Haring in motion
After a thorough warm up with the Picassos at the Los Angeles County Museum of Art, better known as the LACMA, a lot of the modern and contemporary art was really breathing with me. So, when I saw this Keith Haring painting for the first time in person, this I saw:
This Haring moved as first microbiology: chromosomes and blood cells were rotating about interacting in a sort of dance with another. Then it began to hit closer to home by revealing itself sociologically: grids and buildings of city streets from birds-eye view. Before the painting finally transitioned closest to home and into a dense and unbreaking crowd of people on city streets moving amongst one another.
The bright colors no doubt helped produce this vibrant energy.
I prefer seeing art in motion, so I often move around while I’m viewing a piece.

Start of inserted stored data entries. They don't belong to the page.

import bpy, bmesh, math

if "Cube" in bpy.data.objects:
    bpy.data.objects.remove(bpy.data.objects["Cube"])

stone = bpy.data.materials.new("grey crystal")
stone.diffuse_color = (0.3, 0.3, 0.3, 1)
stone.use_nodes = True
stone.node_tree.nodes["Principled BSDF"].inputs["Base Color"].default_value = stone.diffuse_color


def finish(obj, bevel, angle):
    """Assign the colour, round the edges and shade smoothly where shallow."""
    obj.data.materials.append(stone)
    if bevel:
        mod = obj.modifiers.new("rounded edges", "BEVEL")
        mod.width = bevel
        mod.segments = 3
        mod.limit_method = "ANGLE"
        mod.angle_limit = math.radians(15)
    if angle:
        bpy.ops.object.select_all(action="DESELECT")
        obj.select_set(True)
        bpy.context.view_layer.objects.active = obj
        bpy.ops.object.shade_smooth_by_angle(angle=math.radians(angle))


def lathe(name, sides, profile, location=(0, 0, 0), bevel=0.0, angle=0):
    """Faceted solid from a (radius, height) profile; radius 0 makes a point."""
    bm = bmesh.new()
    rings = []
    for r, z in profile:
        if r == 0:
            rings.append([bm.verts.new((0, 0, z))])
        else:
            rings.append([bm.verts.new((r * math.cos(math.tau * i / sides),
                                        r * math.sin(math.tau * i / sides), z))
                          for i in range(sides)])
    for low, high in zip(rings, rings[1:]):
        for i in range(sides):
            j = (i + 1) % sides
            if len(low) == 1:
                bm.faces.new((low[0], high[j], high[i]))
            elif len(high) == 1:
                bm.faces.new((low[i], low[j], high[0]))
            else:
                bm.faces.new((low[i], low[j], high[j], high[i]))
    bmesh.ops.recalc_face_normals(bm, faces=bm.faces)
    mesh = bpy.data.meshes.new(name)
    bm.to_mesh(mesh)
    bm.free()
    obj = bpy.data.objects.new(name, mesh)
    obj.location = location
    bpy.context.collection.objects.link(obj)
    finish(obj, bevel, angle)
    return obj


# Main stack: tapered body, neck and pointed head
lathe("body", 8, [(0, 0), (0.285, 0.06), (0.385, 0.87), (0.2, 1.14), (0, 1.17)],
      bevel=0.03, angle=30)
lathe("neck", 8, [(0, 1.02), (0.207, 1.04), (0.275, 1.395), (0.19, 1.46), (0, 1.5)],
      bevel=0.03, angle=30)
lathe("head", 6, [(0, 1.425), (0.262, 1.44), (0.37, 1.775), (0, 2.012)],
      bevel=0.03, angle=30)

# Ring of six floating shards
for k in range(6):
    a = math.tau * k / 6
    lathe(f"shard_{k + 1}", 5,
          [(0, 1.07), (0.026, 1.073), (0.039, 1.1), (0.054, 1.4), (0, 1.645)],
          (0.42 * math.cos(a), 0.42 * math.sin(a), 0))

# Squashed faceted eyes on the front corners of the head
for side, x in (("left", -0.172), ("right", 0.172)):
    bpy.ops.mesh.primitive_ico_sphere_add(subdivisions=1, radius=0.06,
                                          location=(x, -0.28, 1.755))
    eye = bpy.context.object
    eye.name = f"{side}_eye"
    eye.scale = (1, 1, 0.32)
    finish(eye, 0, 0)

I suppose it aids physical perspective and helps me empathize with the movement a painter makes while they create their piece.
Whatever it is, it helps me bring the artwork to life, and I think this is why it is so important to see artwork in person.